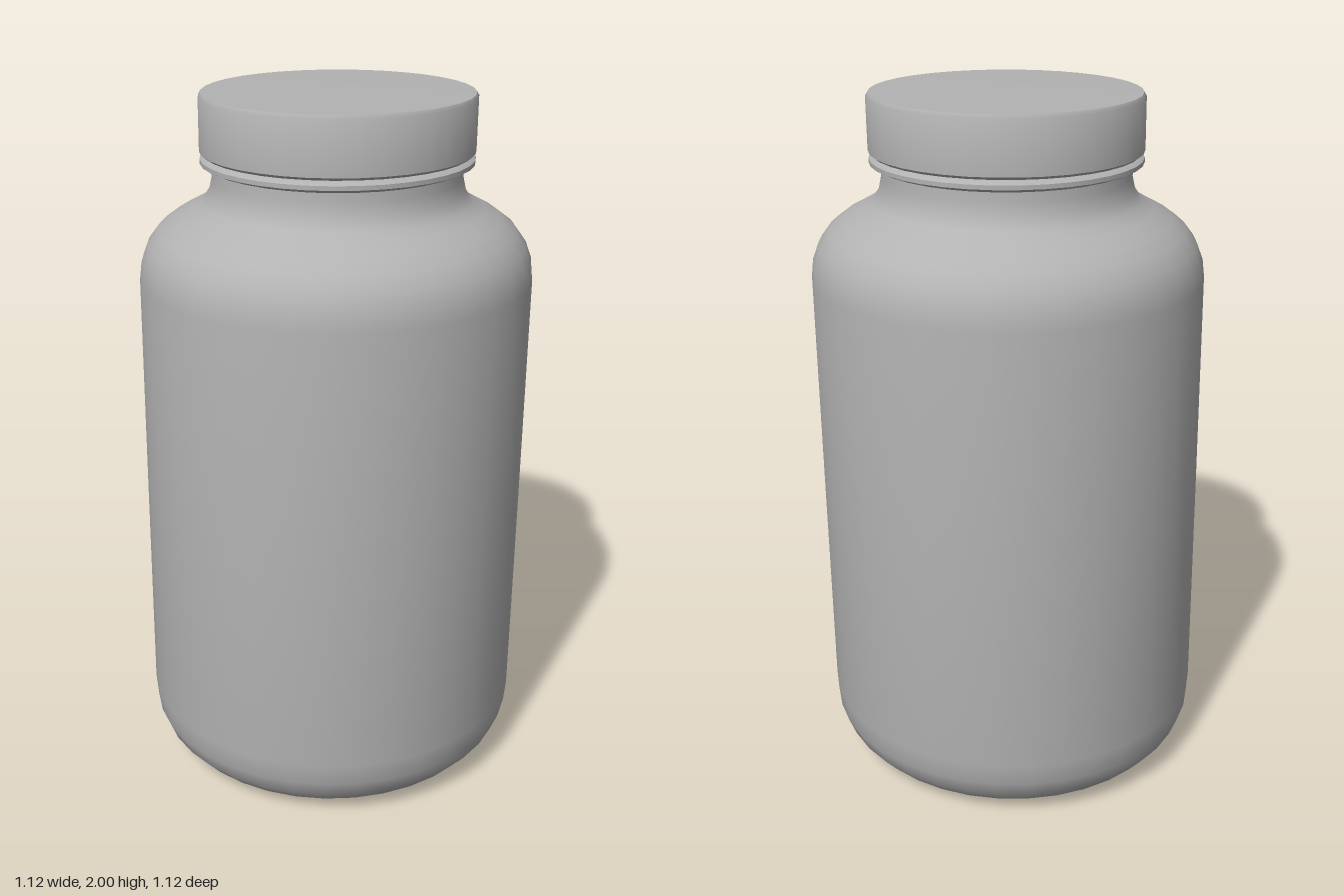
import * as THREE from 'three';
import { toCreasedNormals } from 'three/addons/utils/BufferGeometryUtils.js';

const SIDES = 36;

export function createModel() {
  const model = new THREE.Group();
  model.name = 'screwTopJar';
  const grey = new THREE.MeshStandardMaterial({ color: 0xb2b2b2 });
  grey.name = 'plainGrey';

  // Turns a bottom-to-top [radius, height] profile, with the jar's slight lean
  function turned(name, profile, crease) {
    const points = profile.map(([r, y]) => new THREE.Vector2(r, y));
    const lathe = new THREE.LatheGeometry(points, SIDES);
    const pos = lathe.attributes.position;
    for (let i = 0; i < pos.count; i++) {
      const lean = -0.006 + 0.0075 * pos.getY(i);
      pos.setX(i, pos.getX(i) + lean);
      pos.setZ(i, pos.getZ(i) - lean);
    }
    const mesh = new THREE.Mesh(toCreasedNormals(lathe, crease), grey);
    mesh.name = name;
    model.add(mesh);
  }

  // Body with a hollowed base, rounded heel, straight wall, shoulder and neck
  turned('body', [
    [0, 0.035], [0.25, 0.035], [0.3, 0.018], [0.35, 0.004], [0.4, 0.006],
    [0.45, 0.02], [0.495, 0.045], [0.53, 0.085], [0.55, 0.135], [0.556, 0.2],
    [0.555, 0.8], [0.553, 1.49], [0.547, 1.54], [0.53, 1.585], [0.5, 1.625],
    [0.46, 1.655], [0.41, 1.682], [0.375, 1.702], [0.356, 1.73],
    [0.347, 1.77], [0.347, 1.83],
  ], 0.75);

  // Thin tamper ring below the cap
  turned('sealRing', [
    [0.34, 1.795], [0.362, 1.802], [0.379, 1.81], [0.379, 1.822],
    [0.368, 1.83], [0.34, 1.834],
  ], 0.9);

  // Cap with a plain side and flat top
  turned('cap', [
    [0.335, 1.832], [0.37, 1.834], [0.38, 1.842], [0.38, 1.988],
    [0.374, 1.998], [0, 2],
  ], 0.65);

  return model;
}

____________________

## Assigned task
Reproduce the material exactly; keep pictures out.

## Answer section
import * as THREE from 'three';
import { toCreasedNormals } from 'three/addons/utils/BufferGeometryUtils.js';

const SIDES = 36;

export function createModel() {
  const model = new THREE.Group();
  model.name = 'screwTopJar';
  const grey = new THREE.MeshStandardMaterial({ color: 0xb2b2b2 });
  grey.name = 'plainGrey';

  // Turns a bottom-to-top [radius, height] profile, with the jar's slight lean
  function turned(name, profile, crease) {
    const points = profile.map(([r, y]) => new THREE.Vector2(r, y));
    const lathe = new THREE.LatheGeometry(points, SIDES);
    const pos = lathe.attributes.position;
    for (let i = 0; i < pos.count; i++) {
      const lean = -0.006 + 0.0075 * pos.getY(i);
      pos.setX(i, pos.getX(i) + lean);
      pos.setZ(i, pos.getZ(i) - lean);
    }
    const mesh = new THREE.Mesh(toCreasedNormals(lathe, crease), grey);
    mesh.name = name;
    model.add(mesh);
  }

  // Body with a hollowed base, rounded heel, straight wall, shoulder and neck
  turned('body', [
    [0, 0.035], [0.25, 0.035], [0.3, 0.018], [0.35, 0.004], [0.4, 0.006],
    [0.45, 0.02], [0.495, 0.045], [0.53, 0.085], [0.55, 0.135], [0.556, 0.2],
    [0.555, 0.8], [0.553, 1.49], [0.547, 1.54], [0.53, 1.585], [0.5, 1.625],
    [0.46, 1.655], [0.41, 1.682], [0.375, 1.702], [0.356, 1.73],
    [0.347, 1.77], [0.347, 1.83],
  ], 0.75);

  // Thin tamper ring below the cap
  turned('sealRing', [
    [0.34, 1.795], [0.362, 1.802], [0.379, 1.81], [0.379, 1.822],
    [0.368, 1.83], [0.34, 1.834],
  ], 0.9);

  // Cap with a plain side and flat top
  turned('cap', [
    [0.335, 1.832], [0.37, 1.834], [0.38, 1.842], [0.38, 1.988],
    [0.374, 1.998], [0, 2],
  ], 0.65);

  return model;
}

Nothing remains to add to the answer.